Iceland's prime minister on Monday faced calls to resign after leaked "Panama Papers" tax documents showed he and his wife used an offshore firm to allegedly hide million-dollar investments.
"I have not considered quitting because of this matter nor am I going to quit because of this matter," Prime Minister Sigmundur David Gunnlaugsson told Icelandic television Channel 2.
Financial records published by the International Consortium of Investigative Journalists showed that Gunnlaugsson, 41, and his wife Anna Sigurlaug Palsdottir bought the offshore company Wintris Inc. in the British Virgin Islands in December 2007.
The company was intended to manage Palsdottir's inheritance from her businessman father, the amount of which has not been disclosed.
Gunnlaugsson transferred his 50-percent stake to his wife at the end of 2009, for the symbolic sum of one dollar.

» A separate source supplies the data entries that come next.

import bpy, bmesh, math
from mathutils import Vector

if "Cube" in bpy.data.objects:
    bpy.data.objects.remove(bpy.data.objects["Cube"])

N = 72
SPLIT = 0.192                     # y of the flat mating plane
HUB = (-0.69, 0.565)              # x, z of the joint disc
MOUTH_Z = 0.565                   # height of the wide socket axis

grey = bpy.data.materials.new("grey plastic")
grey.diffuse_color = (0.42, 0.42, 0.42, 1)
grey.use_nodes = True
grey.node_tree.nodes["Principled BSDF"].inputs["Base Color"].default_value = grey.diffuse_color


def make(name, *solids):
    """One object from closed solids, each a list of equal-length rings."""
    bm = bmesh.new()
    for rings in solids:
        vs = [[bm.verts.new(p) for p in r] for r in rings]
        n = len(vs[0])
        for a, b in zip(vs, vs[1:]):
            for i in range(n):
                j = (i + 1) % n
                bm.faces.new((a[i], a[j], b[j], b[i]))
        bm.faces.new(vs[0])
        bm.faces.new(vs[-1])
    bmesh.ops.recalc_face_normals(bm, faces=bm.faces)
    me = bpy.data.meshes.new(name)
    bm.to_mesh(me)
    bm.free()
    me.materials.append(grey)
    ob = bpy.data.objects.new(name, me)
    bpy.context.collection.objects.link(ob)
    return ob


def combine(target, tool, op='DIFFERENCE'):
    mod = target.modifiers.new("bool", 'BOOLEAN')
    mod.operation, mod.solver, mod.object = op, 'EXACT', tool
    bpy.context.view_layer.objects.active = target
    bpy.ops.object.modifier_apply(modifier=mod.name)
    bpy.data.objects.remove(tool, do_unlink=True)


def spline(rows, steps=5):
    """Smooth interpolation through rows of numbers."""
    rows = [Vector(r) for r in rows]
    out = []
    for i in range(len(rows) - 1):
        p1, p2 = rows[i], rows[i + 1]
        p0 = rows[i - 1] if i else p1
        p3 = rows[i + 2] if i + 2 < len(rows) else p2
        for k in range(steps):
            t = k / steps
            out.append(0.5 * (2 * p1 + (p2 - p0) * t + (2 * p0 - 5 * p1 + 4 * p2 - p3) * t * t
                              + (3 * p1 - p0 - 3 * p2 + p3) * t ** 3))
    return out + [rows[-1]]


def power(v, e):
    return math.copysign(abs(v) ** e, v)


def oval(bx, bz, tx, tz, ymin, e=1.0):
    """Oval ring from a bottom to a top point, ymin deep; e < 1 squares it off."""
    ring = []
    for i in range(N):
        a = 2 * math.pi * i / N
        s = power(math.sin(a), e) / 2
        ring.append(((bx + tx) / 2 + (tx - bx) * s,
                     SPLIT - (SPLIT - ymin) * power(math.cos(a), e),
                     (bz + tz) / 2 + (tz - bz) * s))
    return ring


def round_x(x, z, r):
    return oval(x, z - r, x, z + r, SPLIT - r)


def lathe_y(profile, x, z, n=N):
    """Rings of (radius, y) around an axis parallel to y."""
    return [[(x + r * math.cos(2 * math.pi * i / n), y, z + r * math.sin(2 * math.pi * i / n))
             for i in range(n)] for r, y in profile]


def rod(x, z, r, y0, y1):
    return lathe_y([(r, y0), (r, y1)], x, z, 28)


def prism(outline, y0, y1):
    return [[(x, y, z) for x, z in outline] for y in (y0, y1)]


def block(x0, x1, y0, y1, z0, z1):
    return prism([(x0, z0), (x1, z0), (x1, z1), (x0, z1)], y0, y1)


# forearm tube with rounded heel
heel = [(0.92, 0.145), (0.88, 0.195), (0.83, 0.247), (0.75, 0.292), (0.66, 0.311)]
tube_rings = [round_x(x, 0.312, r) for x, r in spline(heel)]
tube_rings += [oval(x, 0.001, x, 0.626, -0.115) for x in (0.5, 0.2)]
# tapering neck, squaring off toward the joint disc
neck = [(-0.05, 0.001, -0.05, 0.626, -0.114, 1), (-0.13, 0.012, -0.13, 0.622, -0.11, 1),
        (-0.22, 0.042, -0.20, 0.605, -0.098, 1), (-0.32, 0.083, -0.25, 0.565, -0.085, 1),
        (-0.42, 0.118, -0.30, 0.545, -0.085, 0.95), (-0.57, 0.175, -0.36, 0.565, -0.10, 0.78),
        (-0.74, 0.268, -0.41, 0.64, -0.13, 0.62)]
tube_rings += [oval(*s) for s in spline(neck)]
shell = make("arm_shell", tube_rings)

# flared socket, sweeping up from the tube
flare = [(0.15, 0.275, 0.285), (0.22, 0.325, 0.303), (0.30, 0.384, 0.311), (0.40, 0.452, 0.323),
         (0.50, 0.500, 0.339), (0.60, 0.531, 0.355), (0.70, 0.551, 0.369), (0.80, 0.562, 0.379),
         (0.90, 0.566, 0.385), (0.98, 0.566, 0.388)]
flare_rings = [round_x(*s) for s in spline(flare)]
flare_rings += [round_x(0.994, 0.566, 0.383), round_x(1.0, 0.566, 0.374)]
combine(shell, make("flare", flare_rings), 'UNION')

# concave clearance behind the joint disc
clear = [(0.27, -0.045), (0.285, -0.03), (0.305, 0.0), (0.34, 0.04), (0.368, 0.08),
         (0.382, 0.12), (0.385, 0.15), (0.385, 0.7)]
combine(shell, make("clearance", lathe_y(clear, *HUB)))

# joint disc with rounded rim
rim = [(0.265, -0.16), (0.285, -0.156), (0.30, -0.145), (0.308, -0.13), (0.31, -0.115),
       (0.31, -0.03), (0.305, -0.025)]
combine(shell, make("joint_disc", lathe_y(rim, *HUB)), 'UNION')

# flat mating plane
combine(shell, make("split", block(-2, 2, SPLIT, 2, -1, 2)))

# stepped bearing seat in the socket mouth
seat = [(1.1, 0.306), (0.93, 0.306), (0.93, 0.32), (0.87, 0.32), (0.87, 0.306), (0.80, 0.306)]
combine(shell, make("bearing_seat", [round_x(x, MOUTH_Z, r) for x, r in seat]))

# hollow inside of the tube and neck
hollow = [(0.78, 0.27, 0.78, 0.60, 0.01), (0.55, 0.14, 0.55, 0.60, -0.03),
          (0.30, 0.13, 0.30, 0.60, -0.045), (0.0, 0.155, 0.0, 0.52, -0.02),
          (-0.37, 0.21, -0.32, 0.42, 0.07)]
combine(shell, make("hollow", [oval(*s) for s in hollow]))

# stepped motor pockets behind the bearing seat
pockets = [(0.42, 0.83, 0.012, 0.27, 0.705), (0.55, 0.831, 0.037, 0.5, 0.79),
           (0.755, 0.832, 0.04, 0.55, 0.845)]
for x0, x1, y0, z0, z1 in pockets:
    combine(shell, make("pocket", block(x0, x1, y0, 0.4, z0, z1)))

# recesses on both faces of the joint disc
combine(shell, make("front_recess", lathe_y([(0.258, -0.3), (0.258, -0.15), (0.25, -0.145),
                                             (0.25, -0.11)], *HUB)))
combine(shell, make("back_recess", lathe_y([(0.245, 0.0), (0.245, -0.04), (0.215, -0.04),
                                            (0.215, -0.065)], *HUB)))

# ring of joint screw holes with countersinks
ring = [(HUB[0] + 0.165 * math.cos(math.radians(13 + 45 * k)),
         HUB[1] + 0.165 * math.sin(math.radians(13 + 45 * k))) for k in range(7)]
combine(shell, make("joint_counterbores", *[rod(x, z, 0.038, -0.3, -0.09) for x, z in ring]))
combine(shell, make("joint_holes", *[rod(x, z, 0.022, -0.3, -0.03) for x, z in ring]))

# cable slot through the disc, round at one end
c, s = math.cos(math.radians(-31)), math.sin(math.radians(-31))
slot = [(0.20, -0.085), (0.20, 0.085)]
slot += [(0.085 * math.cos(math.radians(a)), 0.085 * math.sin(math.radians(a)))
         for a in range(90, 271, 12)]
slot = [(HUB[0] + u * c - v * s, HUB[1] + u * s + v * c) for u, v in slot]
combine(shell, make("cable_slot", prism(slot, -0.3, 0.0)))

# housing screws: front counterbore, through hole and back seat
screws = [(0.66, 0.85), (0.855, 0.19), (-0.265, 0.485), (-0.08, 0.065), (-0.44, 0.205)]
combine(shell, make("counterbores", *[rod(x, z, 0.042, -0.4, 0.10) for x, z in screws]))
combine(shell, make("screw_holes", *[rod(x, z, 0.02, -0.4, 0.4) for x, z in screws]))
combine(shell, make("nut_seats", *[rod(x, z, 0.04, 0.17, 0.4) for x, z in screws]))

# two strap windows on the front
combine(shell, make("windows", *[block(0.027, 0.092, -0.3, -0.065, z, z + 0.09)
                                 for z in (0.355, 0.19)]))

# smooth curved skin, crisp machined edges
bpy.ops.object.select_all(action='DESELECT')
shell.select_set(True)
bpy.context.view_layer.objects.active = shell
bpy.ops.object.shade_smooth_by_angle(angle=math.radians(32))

But when he was elected a member of parliament for the first time in April 2009 as a member of the centre-right Progressive Party, he neglected to mention the stake in his declaration of shareholdings.
Gunnlaugsson has insisted he never hid any money abroad, and says his wife paid all her taxes on the company in Iceland.

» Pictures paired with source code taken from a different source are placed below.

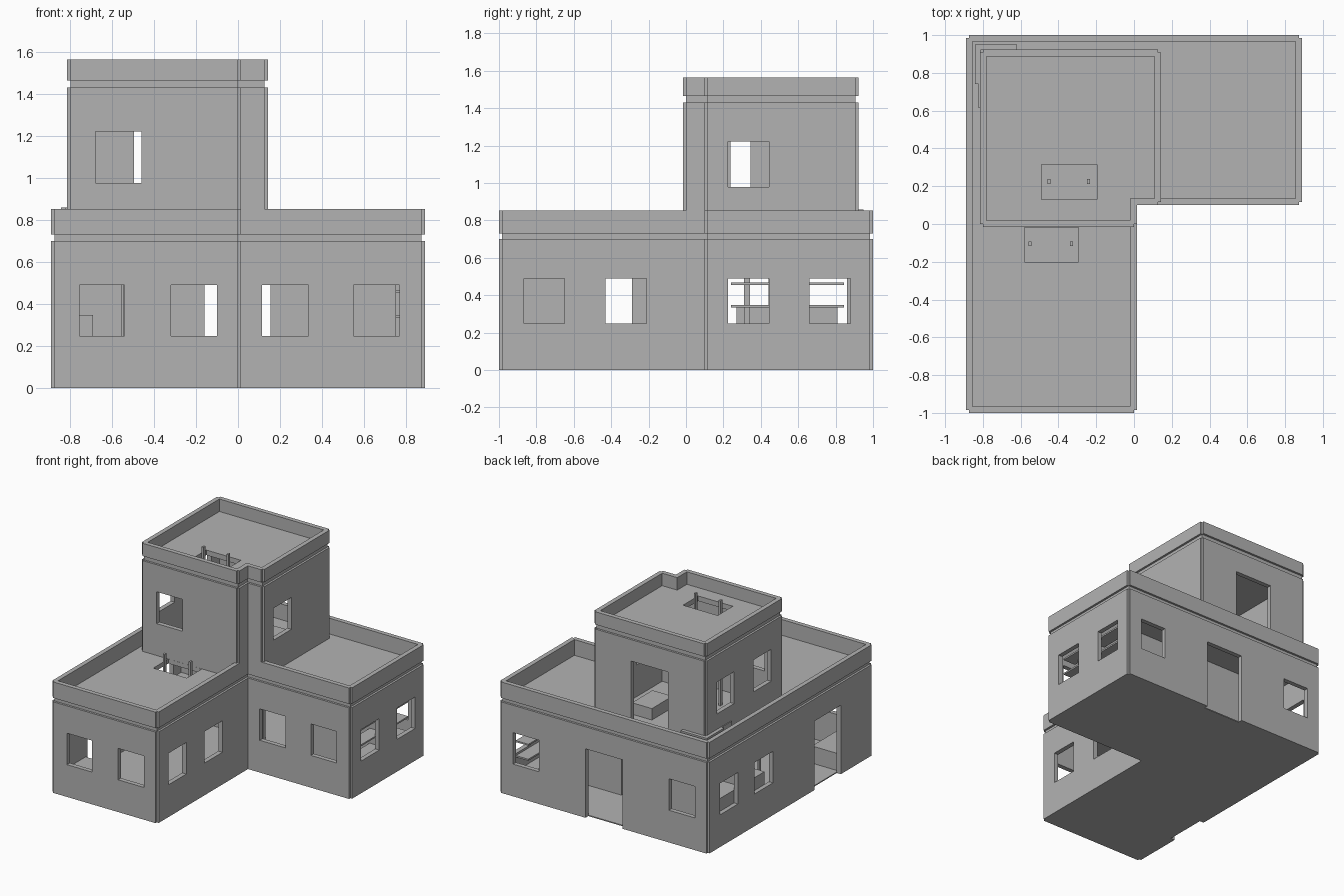
import bpy, bmesh
from mathutils import Vector

if "Cube" in bpy.data.objects:
    bpy.data.objects.remove(bpy.data.objects["Cube"])

plaster = bpy.data.materials.new("grey_plaster")
plaster.diffuse_color = (0.45, 0.45, 0.45, 1)
plaster.use_nodes = True
plaster.node_tree.nodes["Principled BSDF"].inputs["Base Color"].default_value = plaster.diffuse_color


def prism(name, outline, z0, z1):
    """Extrude a counter-clockwise outline from z0 to z1."""
    bm = bmesh.new()
    face = bm.faces.new([bm.verts.new((x, y, z0)) for x, y in outline])
    ext = bmesh.ops.extrude_face_region(bm, geom=[face], use_keep_orig=True)
    top = [v for v in ext["geom"] if isinstance(v, bmesh.types.BMVert)]
    bmesh.ops.translate(bm, verts=top, vec=(0, 0, z1 - z0))
    bmesh.ops.recalc_face_normals(bm, faces=bm.faces)
    mesh = bpy.data.meshes.new(name)
    bm.to_mesh(mesh)
    bm.free()
    mesh.materials.append(plaster)
    ob = bpy.data.objects.new(name, mesh)
    bpy.context.collection.objects.link(ob)
    return ob


def box(name, x, y, z):
    return prism(name, [(x[0], y[0]), (x[1], y[0]), (x[1], y[1]), (x[0], y[1])], *z)


def cut(ob, cutters):
    """Subtract the cutters from ob, then remove them."""
    for c in cutters:
        c.hide_render = True
        m = ob.modifiers.new("opening", "BOOLEAN")
        m.operation, m.solver, m.object = "DIFFERENCE", "EXACT", c
    bpy.context.view_layer.update()
    dg = bpy.context.evaluated_depsgraph_get()
    mesh = bpy.data.meshes.new_from_object(ob.evaluated_get(dg))
    ob.modifiers.clear()
    ob.data = mesh
    for c in cutters:
        bpy.data.objects.remove(c)


def corners(pts):
    """Yield each corner with its incoming and outgoing directions."""
    pts = [Vector(p) for p in pts]
    for i, p in enumerate(pts):
        a = (p - pts[i - 1]).normalized()
        b = (pts[(i + 1) % len(pts)] - p).normalized()
        yield p, a, b


def inset(pts, d):
    return [tuple(p + d * (Vector((-a.y, a.x)) + Vector((-b.y, b.x))))
            for p, a, b in corners(pts)]


def notched(pts, n=0.016):
    """Cut a small square out of every outward corner."""
    out = []
    for p, a, b in corners(pts):
        if a.x * b.y - a.y * b.x > 0:
            out += [tuple(p - n * a), tuple(p - n * a + n * b), tuple(p + n * b)]
        else:
            out.append(tuple(p))
    return out


def ring(name, pts, z0, z1, t=0.035):
    ob = prism(name, notched(pts), z0, z1)
    cut(ob, [prism("hollow", inset(pts, t), z0 - 0.1, z1 + 0.1)])
    return ob


def opening(side, at, lo, hi, z0, z1):
    """Cutter through a wall at x = at (side 'x') or y = at (side 'y')."""
    through = (at - 0.08, at + 0.08)
    if side == "x":
        return box("cutter", through, (lo, hi), (z0, z1))
    return box("cutter", (lo, hi), through, (z0, z1))


HOUSE = [(-0.89, -1), (0.015, -1), (0.015, 0.1), (0.89, 0.1), (0.89, 1), (-0.89, 1)]
TOWER = [(-0.815, -0.017), (0.015, -0.017), (0.015, 0.1), (0.143, 0.1),
         (0.143, 0.923), (-0.815, 0.923)]
F2 = 0.73  # upper floor level

# ground floor walls with windows and doors
walls = ring("ground_walls", HOUSE, 0, 0.70)
windows = [("y", -1, -0.755, -0.54), ("y", -1, -0.32, -0.10),
           ("y", 0.1, 0.115, 0.335), ("y", 0.1, 0.55, 0.77),
           ("x", 0.015, -0.865, -0.65), ("x", 0.015, -0.43, -0.21),
           ("x", 0.89, 0.225, 0.445), ("x", 0.89, 0.66, 0.88),
           ("y", 1, 0.55, 0.77), ("y", 1, -0.775, -0.555),
           ("x", -0.89, 0.215, 0.44), ("x", -0.89, 0.64, 0.86)]
doors = [("y", 1, -0.16, 0.155), ("x", -0.89, -0.61, -0.29)]
cut(walls, [opening(*w, 0.248, 0.49) for w in windows]
    + [opening(*d, -0.1, 0.53) for d in doors])

# tower walls with windows and the terrace door
tower = ring("tower_walls", TOWER, F2, 1.43)
windows = [("y", -0.017, -0.68, -0.46), ("x", 0.143, 0.225, 0.445),
           ("x", -0.815, 0.13, 0.345), ("x", -0.815, 0.58, 0.79)]
cut(tower, [opening(*w, 0.977, 1.222) for w in windows]
    + [opening("y", 0.923, -0.495, -0.18, F2 - 0.1, 1.265)])

# floor and recessed roof slabs with ladder hatches
prism("ground_floor", inset(HOUSE, 0.034), 0, 0.008)
roof = prism("house_roof", inset(HOUSE, 0.016), 0.698, F2 + 0.002)
cut(roof, [box("cutter", (-0.58, -0.295), (-0.20, -0.018), (0.5, 0.9))])
roof = prism("tower_roof", inset(TOWER, 0.016), 1.428, 1.467)
cut(roof, [box("cutter", (-0.49, -0.195), (0.13, 0.315), (1.3, 1.6))])

# parapets
ring("house_parapet", HOUSE, F2, 0.853)
ring("tower_parapet", TOWER, 1.465, 1.563)

# interior partition with a central doorway
part = box("partition", (-0.857, 0.857), (0.53, 0.565), (0.005, 0.70))
cut(part, [opening("y", 0.55, -0.16, 0.155, -0.1, 0.53)])

# ladder rails under both hatches
for name, xs, y, z in (("house_ladder", (-0.55, -0.33), -0.105, (0, 0.815)),
                       ("tower_ladder", (-0.45, -0.24), 0.225, (F2, 1.54))):
    for i, x in enumerate(xs):
        box(f"{name}_rail_{i}", (x - 0.008, x + 0.008), (y - 0.012, y + 0.012), z)

# storage shelves on both sides of the partition
for i, (y0, y1) in enumerate(((0.24, 0.53), (0.565, 0.845))):
    for j, z in enumerate((0.1, 0.22, 0.335, 0.455)):
        box(f"shelf_{i}_{j}", (0.75, 0.857), (y0, y1), (z, z + 0.012))
box("shelf_post", (0.75, 0.78), (0.31, 0.342), (0, 0.50))

# low chests
box("chest_front", (-0.857, -0.69), (0.27, 0.53), (0, 0.347))
box("chest_back", (-0.857, -0.69), (0.565, 0.81), (0, 0.347))
box("chest_wing", (-0.857, -0.63), (-0.967, -0.63), (0, 0.14))
box("chest_tower", (-0.2, -0.03), (0.45, 0.70), (F2, 0.82))

# corner kerb at the tower foot
box("kerb_back", (-0.842, -0.62), (0.92, 0.95), (F2, 0.858))
box("kerb_side", (-0.842, -0.812), (0.74, 0.95), (F2, 0.858))
box("kerb_step", (-0.822, -0.812), (0.615, 0.74), (F2, 0.858))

He has denounced the release of the documents leaked from a Panama-based law firm, calling it a witch hunt against him and his wife.

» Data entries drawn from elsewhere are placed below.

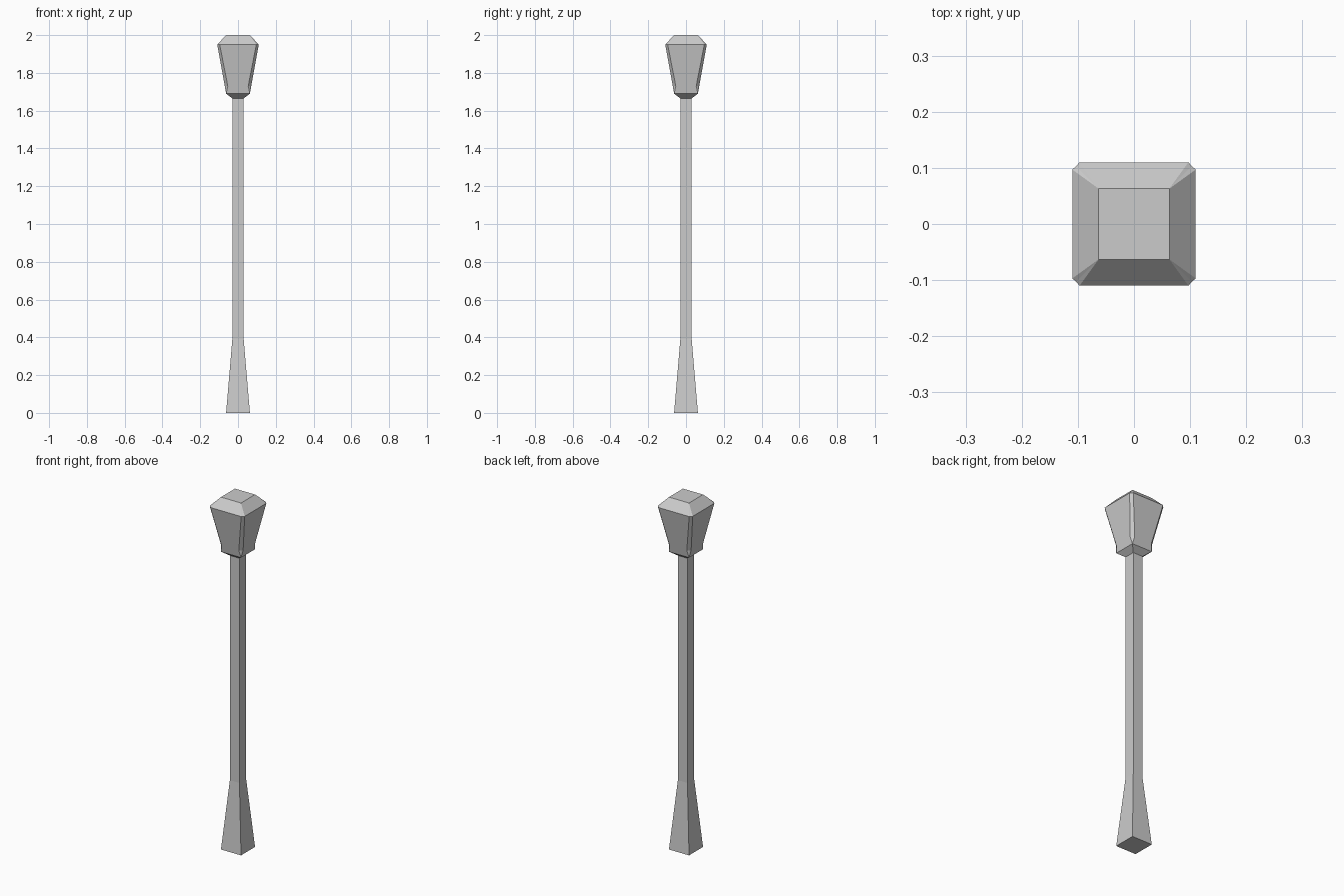
import bpy, bmesh

if "Cube" in bpy.data.objects:
    bpy.data.objects.remove(bpy.data.objects["Cube"])


def ring(z, corner, inner=None, outer=None):
    """Square outline whose sides may carry a raised panel (three points per corner)."""
    a = corner if inner is None else inner
    b = corner if outer is None else outer
    pts = [(a, -b), (corner, -corner), (b, -a)]
    out = []
    for _ in range(4):
        out += [(x, y, z) for x, y in pts]
        pts = [(-y, x) for x, y in pts]
    return out


def loft(name, levels, cap_bottom, cap_top):
    bm = bmesh.new()
    rings = [[bm.verts.new(p) for p in ring(*lv)] for lv in levels]
    n = len(rings[0])
    for lo, hi in zip(rings, rings[1:]):
        for i in range(n):
            j = (i + 1) % n
            bm.faces.new((lo[i], lo[j], hi[j], hi[i]))
    if cap_bottom:
        bm.faces.new(rings[0][::-1])
    if cap_top:
        bm.faces.new(rings[-1])
    # Plain square levels collapse to four corners
    bmesh.ops.remove_doubles(bm, verts=bm.verts, dist=1e-4)
    bmesh.ops.recalc_face_normals(bm, faces=bm.faces)
    mesh = bpy.data.meshes.new(name)
    bm.to_mesh(mesh)
    bm.free()
    obj = bpy.data.objects.new(name, mesh)
    bpy.context.collection.objects.link(obj)
    return obj


# Square post with a flared foot
loft("lamp_post", [(0, 0.063), (0.39, 0.03), (1.665, 0.03)], True, False)

# Lantern: collar, tapered glass panels, hipped cap
loft("lantern", [
    (1.665, 0.03),
    (1.69, 0.063),
    (1.73, 0.063, 0.054, 0.07),
    (1.95, 0.103, 0.097, 0.11),
    (2.0, 0.063),
], False, True)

"She (Palsdottir) has been adamant about paying taxes on it (Wintris) to Icelandic society rather than saving money by paying taxes abroad.
"She has neither utilised tax havens nor can you say that her company is an offshore company," Gunnlaugsson said on his website on Monday.
- Calls for resignation -
It was unclear whether Gunnlaugsson was guilty of tax evasion but his opponents have insisted he step down regardless.
"The prime minister should immediately resign," former Social Democratic prime minister Johanna Sigurdardottir said in a message posted on Facebook.
More than 25,000 Icelanders have signed a petition demanding his resignation.
The opposition has said it will propose a vote of no confidence in parliament, likely to be held this week.
Gunnlaugsson, who promised full transparency when he became premier in 2013, has been in the hot seat since his wife acknowledged the existence of her offshore company in mid-March, before the "Panama Papers" leaks.
In an interview with Swedish public broadcaster SVT recorded last month, excepts of which were aired in Iceland on Sunday, Gunnlaugsson became visibly upset after being repeatedly asked about his wife's company, eventually storming out of the room.
"It's like you are accusing me of something," he declared.
A spokesperson for the prime minister told SVT that the couple had fully respected Icelandic law and declared all income and property since 2008.
Despite media requests, his tax records have not yet been publicly released.
A demonstration calling for Gunnlaugsson's resignation was to be held Monday evening in Reykjavik.
"People should not have a prime minister they are ashamed of... The prime minister displayed his lack of faith in the Icelandic currency and economy by placing his money in a tax haven," said Sigurdardottir, the former prime minister.